We have our next two fearless contestants onstage. Everybody welcome Mary and Phil Elmer-DeWitt.
EISENBERG: They are married. This is going to be excellent. You guys are pitting against each other in the trivia game. This is amazing that you go against each other. Do you have anything personally at stake depending on who wins?
Let's play our next game. Let's bring up our next two fearless contestants, Mike Taylor and Lisa Schreibman.
EISENBERG: All right. Mike, I am told by our producers you are an attorney, but more interesting than that, if there could be possibly something more interesting, you won a Chevy Impala in a contest where you had to stay rocking in a rocking chair for 90 hours?
This is ASK ME ANOTHER. I'm your host Ophira Eisenberg, the biggest know-it-all you'll ever meet, because I already have the answers. First off I'd like to introduce you to our musical maven Shonali Bhowmik.
SHONALI BHOWMIK: Hi Ophira.
EISENBERG: And our two puzzle gurus, John Chaneski and Will Hines.
The sun is setting, gay pride flags wave next to the water, same-sex couples kiss and cuddle on the beach. This is Tel Aviv — which the government of Israel is now pushing as one of the most gay-friendly cities in the world — and gay tourism is booming.
"It's a place you have to go, good parties, nice people, beautiful people and just different from all the other tourist destinations you can go to," says Jorg Grosskopf, a German tourist who, together with his partner, Peter, is on his seventh vacation in Israel.
Oscar-nominated actor Glenn Close is known for her roles in movies like Fatal Attraction and Air Force One and now the hit TV show Damages. But she's also playing a more prominent role raising awareness about mental illness.
She was inspired by her sister Jessie Close, who lives with bipolar disorder, as well as her nephew Calen Pick, who has schizo-affective disorder.
Tomorrow brings an end, at least officially, to a long and bitter fight in Wisconsin. The sharply divided state will vote on whether to let Republican Governor Scott Walker keep his job or send him home early. The recall has so polarized voters that some friends, co-workers, even family members have simply stopped talking politics with one another.

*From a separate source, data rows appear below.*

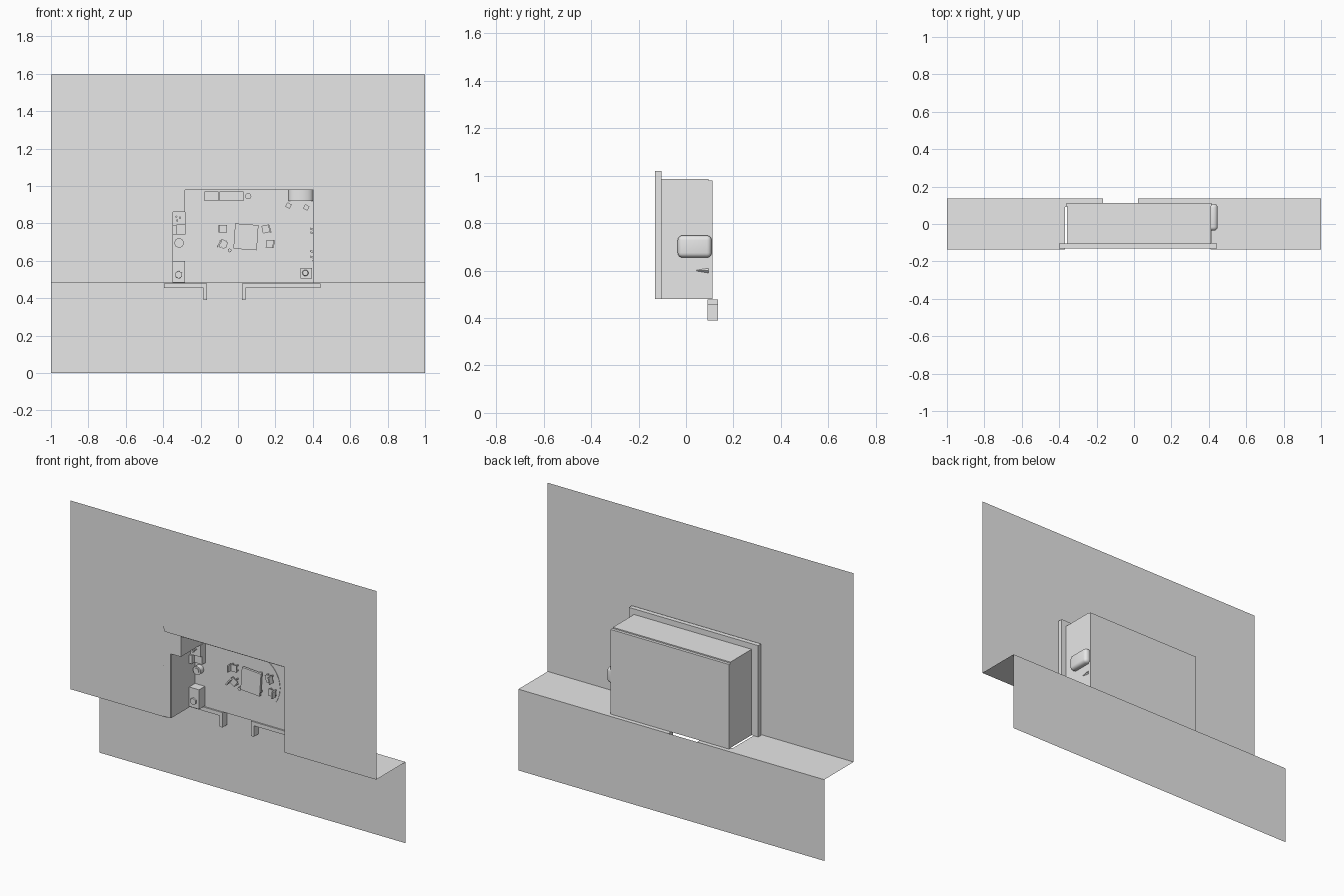
import bpy, bmesh, math
from mathutils import Matrix

cube = bpy.data.objects.get("Cube")
if cube:
    bpy.data.objects.remove(cube, do_unlink=True)

grey = bpy.data.materials.new("light_grey")
grey.use_nodes = True
grey.diffuse_color = (0.8, 0.8, 0.8, 1)
grey.node_tree.nodes["Principled BSDF"].inputs["Base Color"].default_value = (0.8, 0.8, 0.8, 1)

FLOOR = 0.095   # room floor faces the front
FRONT, BACK = -0.137, 0.137


def finish(name, bm):
    mesh = bpy.data.meshes.new(name)
    bm.to_mesh(mesh)
    bm.free()
    mesh.materials.append(grey)
    ob = bpy.data.objects.new(name, mesh)
    bpy.context.collection.objects.link(ob)
    return ob


def box(name, x0, x1, y0, y1, z0, z1, turn=0, bevel=0):
    bm = bmesh.new()
    bmesh.ops.create_cube(bm, size=1)
    bmesh.ops.scale(bm, vec=(x1 - x0, y1 - y0, z1 - z0), verts=bm.verts)
    if bevel:
        bmesh.ops.bevel(bm, geom=bm.edges[:], offset=bevel, segments=4, profile=0.5, affect='EDGES')
    bm.transform(Matrix.Translation(((x0 + x1) / 2, (y0 + y1) / 2, (z0 + z1) / 2))
                 @ Matrix.Rotation(math.radians(turn), 4, 'Y'))
    return finish(name, bm)


def panel(name, points, y, depth=0):
    """Outline in x and z, optionally extruded backwards."""
    bm = bmesh.new()
    face = bm.faces.new([bm.verts.new((x, y, z)) for x, z in points])
    if depth:
        res = bmesh.ops.extrude_face_region(bm, geom=[face])
        verts = [v for v in res["geom"] if isinstance(v, bmesh.types.BMVert)]
        bmesh.ops.translate(bm, vec=(0, depth, 0), verts=verts)
        bmesh.ops.recalc_face_normals(bm, faces=bm.faces)
    return finish(name, bm)


def disc(name, x, z, radius, height, sides=24, top=None):
    bm = bmesh.new()
    bmesh.ops.create_cone(bm, cap_ends=True, segments=sides, radius1=radius,
                          radius2=radius if top is None else top, depth=height)
    bm.transform(Matrix.Translation((x, FLOOR - height / 2, z)) @ Matrix.Rotation(math.pi / 2, 4, 'X'))
    return finish(name, bm)


def smooth(ob):
    bpy.ops.object.select_all(action='DESELECT')
    ob.select_set(True)
    bpy.context.view_layer.objects.active = ob
    bpy.ops.object.shade_smooth_by_angle()


# Large front sheet with the opening, and the lower sheet set back
panel("front_sheet", [(-1, .48), (-.39, .48), (-.395, 1.02), (-.385, .985), (.4, .985),
                      (.4, .48), (1, .48), (1, 1.595), (-1, 1.595)], FRONT)
panel("lower_sheet", [(-1, 0), (1, 0), (1, .48), (-1, .48)], BACK)

# Ledge joining the sheets, cut out around the room and passage
bm = bmesh.new()
outline = [(-1, FRONT), (-.37, FRONT), (-.37, .1), (-.18, .1), (-.18, BACK), (-1, BACK)]
bm.faces.new([bm.verts.new((x, y, .48)) for x, y in outline])
outline = [(1, FRONT), (1, BACK), (.03, BACK), (.03, .1), (.41, .1), (.41, FRONT)]
bm.faces.new([bm.verts.new((x, y, .48)) for x, y in outline])
finish("ledge", bm)

# Frame behind the opening
panel("opening_frame", [(-.4, .48), (-.35, .48), (-.35, .98), (.405, .98), (.405, .48),
                        (.445, .48), (.445, 1.02), (-.4, 1.02)], -.13, .027)

# Room shell: floor, walls and filled corner
panel("room_floor", [(-.36, .48), (.415, .48), (.415, .98), (-.36, .98)], FLOOR, .017)
box("room_left_wall", -.357, -.347, -.125, FLOOR, .48, .985)
box("room_right_wall", .402, .412, -.125, FLOOR, .48, .985)
box("room_top_wall", -.357, .412, -.125, FLOOR, .977, .987)
box("room_corner_block", -.352, -.283, -.13, FLOOR, .86, .98)
box("right_wall_skirting", .412, .416, -.1, FLOOR, .485, .505)

# Low walls and passage at the bottom of the room
panel("left_low_wall", [(-.395, .455), (-.185, .455), (-.185, .39), (-.165, .39),
                        (-.165, .478), (-.395, .478)], .09, .045)
panel("right_low_wall", [(.022, .39), (.04, .39), (.04, .455), (.442, .455),
                         (.442, .478), (.022, .478)], .09, .045)

# Rounded bulge on the outside of the right wall
smooth(box("wall_bulge", .4, .447, -.035, .108, .655, .748, bevel=.02))
disc("bulge_bracket", .41, .6, .012, .05, 4, .004)

# Table on a round rug
disc("rug", .05, .72, .16, .003, 40)
box("table_top", -.02, .105, .058, .072, .66, .795, turn=4)
for x in (-.005, .09):
    for z in (.675, .78):
        box("table_leg", x - .006, x + .006, .07, FLOOR, z - .006, z + .006)


# Chairs with a seat, legs and a raised back facing away from the table
def chair(x, z, turn, side):
    s = .02
    box("chair_seat", x - s, x + s, .07, .076, z - s, z + s, turn)
    bx = x + side * s
    box("chair_back", bx - .004, bx + .004, .045, .076, z - s, z + s, turn)
    for dx in (-.015, .015):
        for dz in (-.015, .015):
            box("chair_leg", x + dx - .003, x + dx + .003, .074, FLOOR, z + dz - .003, z + dz + .003)


chair(-.08, .77, 0, -1)
chair(-.08, .69, 35, -1)
chair(.15, .77, -15, 1)
chair(.17, .69, 5, 1)
disc("small_stool", -.045, .655, .01, .02, 12)

# Left side furniture
box("counter", -.347, -.28, .05, FLOOR, .79, .86)
box("armchair_base", -.347, -.28, .065, FLOOR, .74, .79)
box("armchair_back", -.347, -.33, .04, FLOOR, .74, .79)
for x, z in ((-.33, .835), (-.31, .83), (-.325, .815)):
    disc("counter_jar", x, z, .006, .055, 8)
smooth(disc("round_stool", -.315, .695, .025, .03))
smooth(disc("round_stool_cushion", -.315, .695, .015, .035))
box("cabinet", -.347, -.283, .04, FLOOR, .485, .6)
disc("cabinet_pot", -.317, .525, .026, .065, 6, .02)

# Furniture along the top wall
box("sideboard", -.18, -.105, .065, FLOOR, .92, .97)
box("bench", -.098, .03, .075, FLOOR, .92, .97)
box("bench_cushion", -.07, .025, .07, .076, .93, .965)
smooth(disc("top_stool", .055, .945, .016, .025))
bm = bmesh.new()
bmesh.ops.create_cone(bm, cap_ends=True, segments=32, radius1=.035, radius2=.035, depth=.058)
bm.transform(Matrix.Translation((.335, .08, .948)) @ Matrix.Diagonal((1.85, .9, 1, 1)))
smooth(finish("curved_desk", bm))
for x, z in ((.27, .895), (.365, .885)):
    box("desk_seat", x - .013, x + .013, .07, FLOOR, z - .013, z + .013, turn=30)

# Right side furniture
box("corner_table", .335, .395, .065, FLOOR, .505, .56)
smooth(disc("corner_pot", .36, .535, .022, .045, 20, .014))
for z in (.62, .65, .75, .77):
    box("wall_hook", .385, .402, .06, .075, z - .005, z + .005, turn=20)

Well, NPR's David Schaper introduces us now to a handful of Wisconsinites who decided to do the exact opposite.